==== DATA FOR REVIEW
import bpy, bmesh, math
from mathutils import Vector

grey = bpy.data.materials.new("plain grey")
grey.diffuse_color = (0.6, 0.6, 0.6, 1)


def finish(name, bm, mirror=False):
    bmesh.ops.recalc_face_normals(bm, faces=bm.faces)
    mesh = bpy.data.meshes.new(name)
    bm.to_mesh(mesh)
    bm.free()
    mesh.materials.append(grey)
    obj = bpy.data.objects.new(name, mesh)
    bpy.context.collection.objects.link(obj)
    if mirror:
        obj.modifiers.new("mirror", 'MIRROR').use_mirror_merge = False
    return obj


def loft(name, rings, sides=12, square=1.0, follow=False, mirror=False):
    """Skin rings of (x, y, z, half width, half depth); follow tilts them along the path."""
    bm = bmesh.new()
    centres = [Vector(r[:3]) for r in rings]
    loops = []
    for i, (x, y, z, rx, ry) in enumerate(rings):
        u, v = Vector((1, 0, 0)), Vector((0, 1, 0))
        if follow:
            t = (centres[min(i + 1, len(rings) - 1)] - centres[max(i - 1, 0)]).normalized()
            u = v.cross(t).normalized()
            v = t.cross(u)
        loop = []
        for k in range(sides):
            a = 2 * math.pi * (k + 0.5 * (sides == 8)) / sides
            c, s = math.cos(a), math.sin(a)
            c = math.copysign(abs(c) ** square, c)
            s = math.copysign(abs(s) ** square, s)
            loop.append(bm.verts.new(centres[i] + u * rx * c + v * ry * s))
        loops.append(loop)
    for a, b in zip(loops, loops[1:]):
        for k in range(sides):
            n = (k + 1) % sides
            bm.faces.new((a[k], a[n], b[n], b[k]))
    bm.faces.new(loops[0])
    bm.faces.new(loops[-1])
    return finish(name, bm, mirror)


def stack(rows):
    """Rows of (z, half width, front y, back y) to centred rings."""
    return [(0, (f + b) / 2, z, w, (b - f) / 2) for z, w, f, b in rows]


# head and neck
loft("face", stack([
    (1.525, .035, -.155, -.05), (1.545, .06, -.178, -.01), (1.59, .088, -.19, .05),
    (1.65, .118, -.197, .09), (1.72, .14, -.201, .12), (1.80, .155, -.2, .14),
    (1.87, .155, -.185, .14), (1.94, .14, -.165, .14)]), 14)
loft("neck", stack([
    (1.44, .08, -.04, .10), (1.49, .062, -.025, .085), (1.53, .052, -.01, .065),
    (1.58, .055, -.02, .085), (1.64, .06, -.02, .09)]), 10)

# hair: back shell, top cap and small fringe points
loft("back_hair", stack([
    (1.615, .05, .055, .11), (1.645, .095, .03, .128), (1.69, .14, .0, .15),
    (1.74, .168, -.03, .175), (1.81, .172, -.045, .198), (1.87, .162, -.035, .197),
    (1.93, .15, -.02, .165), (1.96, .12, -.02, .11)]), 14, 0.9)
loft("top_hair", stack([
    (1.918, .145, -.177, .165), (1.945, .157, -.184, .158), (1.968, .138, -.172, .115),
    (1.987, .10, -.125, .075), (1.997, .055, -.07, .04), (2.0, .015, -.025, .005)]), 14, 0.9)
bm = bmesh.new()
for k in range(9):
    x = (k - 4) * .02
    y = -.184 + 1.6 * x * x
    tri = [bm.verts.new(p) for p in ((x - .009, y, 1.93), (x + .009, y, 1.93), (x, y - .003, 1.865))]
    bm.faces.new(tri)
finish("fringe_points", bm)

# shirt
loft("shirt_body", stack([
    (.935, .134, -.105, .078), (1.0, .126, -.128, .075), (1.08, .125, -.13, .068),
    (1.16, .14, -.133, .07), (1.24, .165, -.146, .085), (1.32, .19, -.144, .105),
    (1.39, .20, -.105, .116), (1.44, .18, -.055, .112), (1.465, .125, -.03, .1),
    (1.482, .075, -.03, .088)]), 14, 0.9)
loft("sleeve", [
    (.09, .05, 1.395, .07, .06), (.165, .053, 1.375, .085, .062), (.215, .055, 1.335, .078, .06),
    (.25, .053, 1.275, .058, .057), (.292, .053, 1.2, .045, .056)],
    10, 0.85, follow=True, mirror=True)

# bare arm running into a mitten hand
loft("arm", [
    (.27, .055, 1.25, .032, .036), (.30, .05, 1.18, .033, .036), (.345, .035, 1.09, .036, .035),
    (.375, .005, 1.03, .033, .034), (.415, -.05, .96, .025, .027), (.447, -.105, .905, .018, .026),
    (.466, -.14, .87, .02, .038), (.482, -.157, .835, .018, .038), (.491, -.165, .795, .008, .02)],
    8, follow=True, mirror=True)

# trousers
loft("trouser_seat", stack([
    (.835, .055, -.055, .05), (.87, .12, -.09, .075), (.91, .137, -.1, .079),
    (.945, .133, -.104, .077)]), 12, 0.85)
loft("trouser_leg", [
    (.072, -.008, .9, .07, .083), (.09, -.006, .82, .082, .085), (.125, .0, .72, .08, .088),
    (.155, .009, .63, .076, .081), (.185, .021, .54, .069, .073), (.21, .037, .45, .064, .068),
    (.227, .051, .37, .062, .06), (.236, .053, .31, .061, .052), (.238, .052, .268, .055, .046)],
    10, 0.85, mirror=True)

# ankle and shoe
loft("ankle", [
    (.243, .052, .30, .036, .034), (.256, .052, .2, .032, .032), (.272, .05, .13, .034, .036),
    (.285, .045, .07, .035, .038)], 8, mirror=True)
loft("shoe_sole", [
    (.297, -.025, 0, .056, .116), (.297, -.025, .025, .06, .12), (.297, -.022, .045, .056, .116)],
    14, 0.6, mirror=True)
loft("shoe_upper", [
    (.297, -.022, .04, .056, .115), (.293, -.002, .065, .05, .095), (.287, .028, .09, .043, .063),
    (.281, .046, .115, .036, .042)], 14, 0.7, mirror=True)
========
ACTION ITEM. Each record must be copied out exactly and in full.

RESPONSE AREA.
import bpy, bmesh, math
from mathutils import Vector

grey = bpy.data.materials.new("plain grey")
grey.diffuse_color = (0.6, 0.6, 0.6, 1)


def finish(name, bm, mirror=False):
    bmesh.ops.recalc_face_normals(bm, faces=bm.faces)
    mesh = bpy.data.meshes.new(name)
    bm.to_mesh(mesh)
    bm.free()
    mesh.materials.append(grey)
    obj = bpy.data.objects.new(name, mesh)
    bpy.context.collection.objects.link(obj)
    if mirror:
        obj.modifiers.new("mirror", 'MIRROR').use_mirror_merge = False
    return obj


def loft(name, rings, sides=12, square=1.0, follow=False, mirror=False):
    """Skin rings of (x, y, z, half width, half depth); follow tilts them along the path."""
    bm = bmesh.new()
    centres = [Vector(r[:3]) for r in rings]
    loops = []
    for i, (x, y, z, rx, ry) in enumerate(rings):
        u, v = Vector((1, 0, 0)), Vector((0, 1, 0))
        if follow:
            t = (centres[min(i + 1, len(rings) - 1)] - centres[max(i - 1, 0)]).normalized()
            u = v.cross(t).normalized()
            v = t.cross(u)
        loop = []
        for k in range(sides):
            a = 2 * math.pi * (k + 0.5 * (sides == 8)) / sides
            c, s = math.cos(a), math.sin(a)
            c = math.copysign(abs(c) ** square, c)
            s = math.copysign(abs(s) ** square, s)
            loop.append(bm.verts.new(centres[i] + u * rx * c + v * ry * s))
        loops.append(loop)
    for a, b in zip(loops, loops[1:]):
        for k in range(sides):
            n = (k + 1) % sides
            bm.faces.new((a[k], a[n], b[n], b[k]))
    bm.faces.new(loops[0])
    bm.faces.new(loops[-1])
    return finish(name, bm, mirror)


def stack(rows):
    """Rows of (z, half width, front y, back y) to centred rings."""
    return [(0, (f + b) / 2, z, w, (b - f) / 2) for z, w, f, b in rows]


# head and neck
loft("face", stack([
    (1.525, .035, -.155, -.05), (1.545, .06, -.178, -.01), (1.59, .088, -.19, .05),
    (1.65, .118, -.197, .09), (1.72, .14, -.201, .12), (1.80, .155, -.2, .14),
    (1.87, .155, -.185, .14), (1.94, .14, -.165, .14)]), 14)
loft("neck", stack([
    (1.44, .08, -.04, .10), (1.49, .062, -.025, .085), (1.53, .052, -.01, .065),
    (1.58, .055, -.02, .085), (1.64, .06, -.02, .09)]), 10)

# hair: back shell, top cap and small fringe points
loft("back_hair", stack([
    (1.615, .05, .055, .11), (1.645, .095, .03, .128), (1.69, .14, .0, .15),
    (1.74, .168, -.03, .175), (1.81, .172, -.045, .198), (1.87, .162, -.035, .197),
    (1.93, .15, -.02, .165), (1.96, .12, -.02, .11)]), 14, 0.9)
loft("top_hair", stack([
    (1.918, .145, -.177, .165), (1.945, .157, -.184, .158), (1.968, .138, -.172, .115),
    (1.987, .10, -.125, .075), (1.997, .055, -.07, .04), (2.0, .015, -.025, .005)]), 14, 0.9)
bm = bmesh.new()
for k in range(9):
    x = (k - 4) * .02
    y = -.184 + 1.6 * x * x
    tri = [bm.verts.new(p) for p in ((x - .009, y, 1.93), (x + .009, y, 1.93), (x, y - .003, 1.865))]
    bm.faces.new(tri)
finish("fringe_points", bm)

# shirt
loft("shirt_body", stack([
    (.935, .134, -.105, .078), (1.0, .126, -.128, .075), (1.08, .125, -.13, .068),
    (1.16, .14, -.133, .07), (1.24, .165, -.146, .085), (1.32, .19, -.144, .105),
    (1.39, .20, -.105, .116), (1.44, .18, -.055, .112), (1.465, .125, -.03, .1),
    (1.482, .075, -.03, .088)]), 14, 0.9)
loft("sleeve", [
    (.09, .05, 1.395, .07, .06), (.165, .053, 1.375, .085, .062), (.215, .055, 1.335, .078, .06),
    (.25, .053, 1.275, .058, .057), (.292, .053, 1.2, .045, .056)],
    10, 0.85, follow=True, mirror=True)

# bare arm running into a mitten hand
loft("arm", [
    (.27, .055, 1.25, .032, .036), (.30, .05, 1.18, .033, .036), (.345, .035, 1.09, .036, .035),
    (.375, .005, 1.03, .033, .034), (.415, -.05, .96, .025, .027), (.447, -.105, .905, .018, .026),
    (.466, -.14, .87, .02, .038), (.482, -.157, .835, .018, .038), (.491, -.165, .795, .008, .02)],
    8, follow=True, mirror=True)

# trousers
loft("trouser_seat", stack([
    (.835, .055, -.055, .05), (.87, .12, -.09, .075), (.91, .137, -.1, .079),
    (.945, .133, -.104, .077)]), 12, 0.85)
loft("trouser_leg", [
    (.072, -.008, .9, .07, .083), (.09, -.006, .82, .082, .085), (.125, .0, .72, .08, .088),
    (.155, .009, .63, .076, .081), (.185, .021, .54, .069, .073), (.21, .037, .45, .064, .068),
    (.227, .051, .37, .062, .06), (.236, .053, .31, .061, .052), (.238, .052, .268, .055, .046)],
    10, 0.85, mirror=True)

# ankle and shoe
loft("ankle", [
    (.243, .052, .30, .036, .034), (.256, .052, .2, .032, .032), (.272, .05, .13, .034, .036),
    (.285, .045, .07, .035, .038)], 8, mirror=True)
loft("shoe_sole", [
    (.297, -.025, 0, .056, .116), (.297, -.025, .025, .06, .12), (.297, -.022, .045, .056, .116)],
    14, 0.6, mirror=True)
loft("shoe_upper", [
    (.297, -.022, .04, .056, .115), (.293, -.002, .065, .05, .095), (.287, .028, .09, .043, .063),
    (.281, .046, .115, .036, .042)], 14, 0.7, mirror=True)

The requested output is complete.